How will democracy survive in absence of autonomous Election Commission, asks Surjewala
The opposition believes that if this bill becomes a law, it will affect the autonomy of the Election Commission
The Central government has introduced a Bill in the Rajya Sabha to regulate the appointment, conditions of service and term of office of the Chief Election Commissioner and other Election Commissioners.
The Bill proposes that the Chief Election Commissioner (CEC) and other Election Commissioners (ECs) will be appointed by the President on the recommendation of a panel comprising the Prime Minister, Leader of Opposition (LoP) in the Lok Sabha and a Union Cabinet Minister nominated by the Prime Minister.
The opposition believes that if this bill becomes a law, it will affect the autonomy of the Election Commission.
Congress General Secretary and Rajya Sabha MP Randeep Singh Surjewala said in an interview to IANS that it is very important for democracy to remain neutral of the Election Commission.
According to Surjewala, if the bill becomes a law, the Election Commission will be transformed into a government election commission instead of being independent. Excepts:
IANS: What is your stand regarding the bill?
Surjewala: It was a black day in Parliament in the history of democracy. Election Commission is the last independent body to conduct free and democratic elections in India. Prime Minister Narendra Modi wants to make it the Modi Election Commission.
A constitution bench of the Supreme Court has clearly said that if the Election Commission is not fair, then democracy cannot survive in the country. Therefore, a three-person panel was formed to appoint the Chief Election Commissioner, consisting of the Chief Justice, Prime Minister and the Leader of the Opposition, so that a balance is maintained.

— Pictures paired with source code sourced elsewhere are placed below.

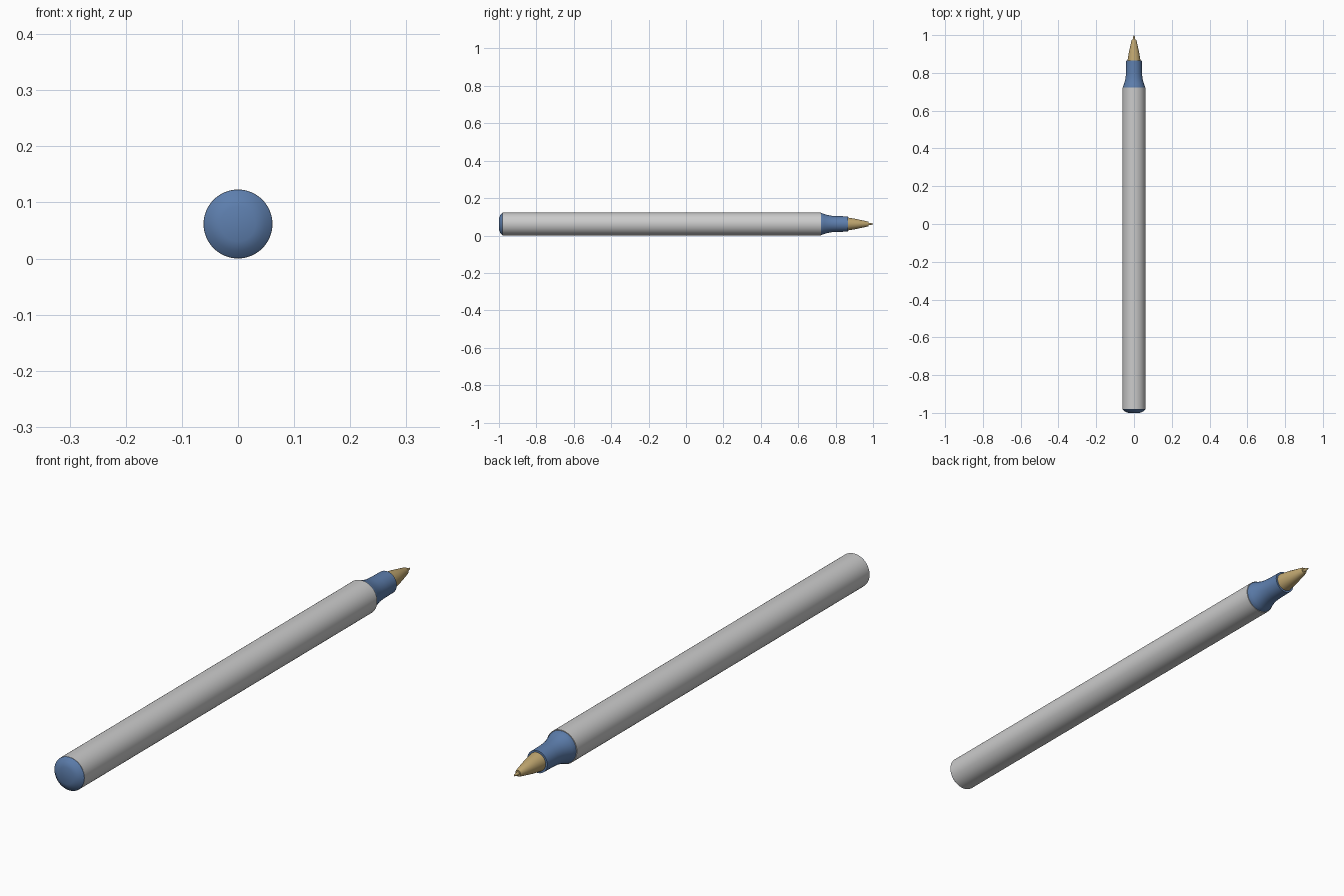
import bpy
import bmesh
import math

cube = bpy.data.objects.get("Cube")
if cube:
    bpy.data.objects.remove(cube, do_unlink=True)

RADIUS = 0.0615
SEGMENTS = 48


def make_material(name, rgb):
    mat = bpy.data.materials.new(name)
    mat.use_nodes = True
    color = (*rgb, 1.0)
    mat.diffuse_color = color
    mat.node_tree.nodes["Principled BSDF"].inputs["Base Color"].default_value = color
    return mat


def lathe(name, profile, mat):
    """Revolve (radius, y) points, listed from front to back, about the pen axis."""
    bm = bmesh.new()
    verts = [bm.verts.new((r, y, 0)) for r, y in profile]
    edges = [bm.edges.new(pair) for pair in zip(verts, verts[1:])]
    bmesh.ops.spin(bm, geom=verts + edges, cent=(0, 0, 0), axis=(0, 1, 0),
                   angle=math.tau, steps=SEGMENTS, use_duplicate=False)
    bmesh.ops.remove_doubles(bm, verts=bm.verts, dist=0.0001)
    bmesh.ops.recalc_face_normals(bm, faces=bm.faces)
    mesh = bpy.data.meshes.new(name)
    bm.to_mesh(mesh)
    bm.free()
    mesh.materials.append(mat)
    obj = bpy.data.objects.new(name, mesh)
    obj.location.z = RADIUS
    bpy.context.collection.objects.link(obj)
    bpy.ops.object.select_all(action='DESELECT')
    obj.select_set(True)
    bpy.context.view_layer.objects.active = obj
    bpy.ops.object.shade_smooth_by_angle(angle=math.radians(30))
    return obj


grey = make_material("light grey plastic", (0.60, 0.60, 0.60))
blue = make_material("blue plastic", (0.11, 0.21, 0.42))
brass = make_material("brass", (0.52, 0.38, 0.16))

# Long barrel with flat ends
lathe("barrel", [(0, -0.98), (RADIUS, -0.98), (RADIUS, 0.722), (0, 0.722)], grey)

# Chamfered plug closing the front end
lathe("end_plug", [(0, -1.0), (0.031, -1.0), (0.048, -0.993),
                   (0.061, -0.981), (0.061, -0.979), (0, -0.979)], blue)

# Flared collar that holds the writing tip
lathe("tip_collar", [(0, 0.715), (0.059, 0.715), (0.059, 0.724), (0.054, 0.738),
                     (0.048, 0.757), (0.044, 0.778), (0.042, 0.805),
                     (0.041, 0.865), (0, 0.865)], blue)

# Tapered metal cone and fine point
lathe("tip_cone", [(0, 0.86), (0.035, 0.86), (0.028, 0.905), (0.013, 0.973),
                   (0.011, 0.977), (0, 0.977)], brass)
lathe("writing_point", [(0, 0.97), (0.0065, 0.97), (0.0055, 0.985),
                        (0.003, 0.997), (0, 1.0)], brass)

IANS: What is your objection to the bill? What provisions are you opposing?
Surjewala: We have three direct objections.
The first objection is that through this law, the government is hatching a heinous conspiracy to nullify the decision of the five-member constitutional bench of the Supreme Court.
The second objection is that after the enactment of this law, the Election Commission will not be able to remain impartial, because now the Chief Election Commissioner will be appointed by the Prime Minister, one of his ministers and the Leader of the Opposition. That is, two people will be from the government and one will be from the opposition and with a full majority they will be able to make the Chief Election Commissioner and Election Commissioner whom they want.
The third objection is that there is segregation of power in the Constitution of India i.e. The Judiciary and Executive cannot snatch each other's power but now an attempt is being made to destroy the balance that was created by the Supreme Court bench through this law.
IANS: What will be the impact on the Election Commission if the bill becomes a law?
Surjewala: It will end the autonomy and independence of the Election Commission. And the Election Commission will become a puppet of the government. Favourite people of the government will be appointed in the Election Commission. This bill and law is totally illegal and it was introduced in the Rajya Sabha in an illegal manner so that the voice of the opposition and the country could not be heard.
IANS: What is the objection to the panel headed by the Prime Minister proposed in the bill.
Surjewala: With this the government will have its own Chief Election Commissioner, Election Commissioner, election commission, and results. No need of democracy, no need of the Supreme Court, no need of Parliament. This is a law to hold democracy hostage because when there will be no autonomy of the Election Commission, then how will democracy survive?